── Record excerpts

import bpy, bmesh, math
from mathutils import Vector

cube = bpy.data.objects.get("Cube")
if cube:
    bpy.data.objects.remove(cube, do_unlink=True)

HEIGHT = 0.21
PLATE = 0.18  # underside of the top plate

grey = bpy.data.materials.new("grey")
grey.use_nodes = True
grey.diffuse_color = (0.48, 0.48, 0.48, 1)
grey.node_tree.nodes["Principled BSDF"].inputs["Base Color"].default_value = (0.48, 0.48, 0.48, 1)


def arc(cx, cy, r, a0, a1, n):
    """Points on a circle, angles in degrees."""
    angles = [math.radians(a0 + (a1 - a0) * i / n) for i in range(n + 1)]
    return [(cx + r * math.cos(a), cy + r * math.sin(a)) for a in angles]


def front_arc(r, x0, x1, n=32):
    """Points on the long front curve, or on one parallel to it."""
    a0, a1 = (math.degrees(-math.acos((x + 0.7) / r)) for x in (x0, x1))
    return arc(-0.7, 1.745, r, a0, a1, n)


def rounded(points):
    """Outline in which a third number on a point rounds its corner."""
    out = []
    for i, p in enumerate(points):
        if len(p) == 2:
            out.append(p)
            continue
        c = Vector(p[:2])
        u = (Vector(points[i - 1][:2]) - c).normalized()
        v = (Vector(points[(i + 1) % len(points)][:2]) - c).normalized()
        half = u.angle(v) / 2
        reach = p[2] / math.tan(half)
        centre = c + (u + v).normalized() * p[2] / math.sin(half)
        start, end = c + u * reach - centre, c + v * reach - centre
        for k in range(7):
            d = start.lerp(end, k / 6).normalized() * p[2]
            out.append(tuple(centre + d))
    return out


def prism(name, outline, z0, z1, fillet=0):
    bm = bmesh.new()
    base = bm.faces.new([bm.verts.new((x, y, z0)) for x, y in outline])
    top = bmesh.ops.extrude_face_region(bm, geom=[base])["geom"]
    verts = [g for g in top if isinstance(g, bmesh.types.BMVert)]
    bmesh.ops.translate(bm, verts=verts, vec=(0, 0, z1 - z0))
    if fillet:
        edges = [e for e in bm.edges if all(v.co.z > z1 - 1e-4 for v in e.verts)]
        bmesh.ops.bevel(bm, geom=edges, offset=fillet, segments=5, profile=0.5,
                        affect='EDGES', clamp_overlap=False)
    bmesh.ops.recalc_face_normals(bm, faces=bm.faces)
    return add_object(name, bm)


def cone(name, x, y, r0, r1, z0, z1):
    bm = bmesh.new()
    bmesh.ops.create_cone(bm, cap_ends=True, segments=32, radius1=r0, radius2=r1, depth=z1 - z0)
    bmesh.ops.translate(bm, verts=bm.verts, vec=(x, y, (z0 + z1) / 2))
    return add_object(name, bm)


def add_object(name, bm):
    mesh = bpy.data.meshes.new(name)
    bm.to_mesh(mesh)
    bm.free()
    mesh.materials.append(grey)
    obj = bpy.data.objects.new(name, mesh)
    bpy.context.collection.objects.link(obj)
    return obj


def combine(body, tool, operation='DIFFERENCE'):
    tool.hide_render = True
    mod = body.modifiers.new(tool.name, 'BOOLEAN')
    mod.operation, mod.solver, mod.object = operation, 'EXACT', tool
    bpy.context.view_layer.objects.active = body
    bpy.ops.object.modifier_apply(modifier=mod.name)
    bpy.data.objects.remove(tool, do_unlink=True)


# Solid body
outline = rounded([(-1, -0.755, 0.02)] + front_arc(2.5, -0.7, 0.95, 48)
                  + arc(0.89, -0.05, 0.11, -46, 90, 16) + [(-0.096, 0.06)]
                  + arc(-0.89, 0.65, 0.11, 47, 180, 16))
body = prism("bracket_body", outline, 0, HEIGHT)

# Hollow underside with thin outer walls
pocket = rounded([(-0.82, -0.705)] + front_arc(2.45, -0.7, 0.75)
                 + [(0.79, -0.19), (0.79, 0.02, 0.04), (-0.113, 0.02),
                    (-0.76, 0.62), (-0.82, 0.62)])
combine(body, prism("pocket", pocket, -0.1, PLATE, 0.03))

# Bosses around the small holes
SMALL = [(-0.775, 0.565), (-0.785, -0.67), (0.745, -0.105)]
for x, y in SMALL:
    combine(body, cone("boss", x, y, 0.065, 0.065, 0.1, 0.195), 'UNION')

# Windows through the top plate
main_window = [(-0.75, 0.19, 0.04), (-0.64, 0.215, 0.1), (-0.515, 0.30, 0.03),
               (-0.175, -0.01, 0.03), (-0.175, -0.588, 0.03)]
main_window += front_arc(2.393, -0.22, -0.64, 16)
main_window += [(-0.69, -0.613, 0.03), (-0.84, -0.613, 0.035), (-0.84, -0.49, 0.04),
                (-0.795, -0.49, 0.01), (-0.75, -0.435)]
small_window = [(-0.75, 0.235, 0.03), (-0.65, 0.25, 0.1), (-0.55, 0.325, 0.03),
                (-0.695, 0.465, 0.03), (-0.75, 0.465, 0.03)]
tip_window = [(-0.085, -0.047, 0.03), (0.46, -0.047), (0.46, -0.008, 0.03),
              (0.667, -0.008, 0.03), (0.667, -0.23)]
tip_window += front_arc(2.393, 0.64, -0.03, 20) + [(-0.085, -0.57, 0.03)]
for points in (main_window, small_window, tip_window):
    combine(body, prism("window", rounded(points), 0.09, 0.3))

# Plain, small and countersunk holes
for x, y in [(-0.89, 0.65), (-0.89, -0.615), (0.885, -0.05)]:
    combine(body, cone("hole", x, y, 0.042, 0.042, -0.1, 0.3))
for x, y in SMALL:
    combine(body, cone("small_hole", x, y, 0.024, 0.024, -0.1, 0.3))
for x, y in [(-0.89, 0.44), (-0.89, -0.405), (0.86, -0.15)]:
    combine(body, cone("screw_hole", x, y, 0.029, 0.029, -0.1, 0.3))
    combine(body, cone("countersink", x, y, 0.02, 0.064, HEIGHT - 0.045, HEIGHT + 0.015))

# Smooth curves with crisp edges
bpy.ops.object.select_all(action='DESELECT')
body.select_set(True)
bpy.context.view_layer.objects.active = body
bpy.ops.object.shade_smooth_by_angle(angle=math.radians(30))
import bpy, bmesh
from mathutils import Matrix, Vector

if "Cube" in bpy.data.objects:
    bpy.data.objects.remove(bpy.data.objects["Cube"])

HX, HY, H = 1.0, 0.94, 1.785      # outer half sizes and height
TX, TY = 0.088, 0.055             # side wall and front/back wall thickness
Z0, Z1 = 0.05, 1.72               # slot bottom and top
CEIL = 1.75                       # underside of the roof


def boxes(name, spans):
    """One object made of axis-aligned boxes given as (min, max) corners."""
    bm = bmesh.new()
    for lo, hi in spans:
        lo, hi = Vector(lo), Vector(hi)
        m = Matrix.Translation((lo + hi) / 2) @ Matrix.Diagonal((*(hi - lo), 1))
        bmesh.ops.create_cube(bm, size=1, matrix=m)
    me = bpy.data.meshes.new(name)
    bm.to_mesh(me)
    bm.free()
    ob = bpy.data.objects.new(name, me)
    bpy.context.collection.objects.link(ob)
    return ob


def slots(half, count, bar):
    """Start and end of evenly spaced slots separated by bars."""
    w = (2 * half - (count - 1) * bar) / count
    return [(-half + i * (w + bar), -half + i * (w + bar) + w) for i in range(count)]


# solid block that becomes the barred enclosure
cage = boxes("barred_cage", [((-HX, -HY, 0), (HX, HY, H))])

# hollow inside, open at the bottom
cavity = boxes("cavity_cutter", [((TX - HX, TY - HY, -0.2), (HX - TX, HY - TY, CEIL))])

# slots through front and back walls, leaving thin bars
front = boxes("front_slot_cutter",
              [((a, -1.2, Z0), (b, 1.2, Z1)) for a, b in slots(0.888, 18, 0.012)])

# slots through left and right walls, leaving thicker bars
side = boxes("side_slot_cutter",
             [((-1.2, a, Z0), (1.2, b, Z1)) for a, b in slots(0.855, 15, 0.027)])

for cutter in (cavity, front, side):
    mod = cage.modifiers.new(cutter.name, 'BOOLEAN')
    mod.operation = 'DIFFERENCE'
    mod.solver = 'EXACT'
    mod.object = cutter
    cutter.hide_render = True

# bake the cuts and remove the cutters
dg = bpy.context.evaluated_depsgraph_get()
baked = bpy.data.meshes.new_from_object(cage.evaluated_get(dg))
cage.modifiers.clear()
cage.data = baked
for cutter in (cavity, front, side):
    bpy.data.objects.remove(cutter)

────

From the first line of the data through the line with "grey.diffuse_color = (0.48, 0.48, 0.48, 1)", quote each line exactly and add nothing else.

Finished exercise =
import bpy, bmesh, math
from mathutils import Vector

cube = bpy.data.objects.get("Cube")
if cube:
    bpy.data.objects.remove(cube, do_unlink=True)

HEIGHT = 0.21
PLATE = 0.18  # underside of the top plate

grey = bpy.data.materials.new("grey")
grey.use_nodes = True
grey.diffuse_color = (0.48, 0.48, 0.48, 1)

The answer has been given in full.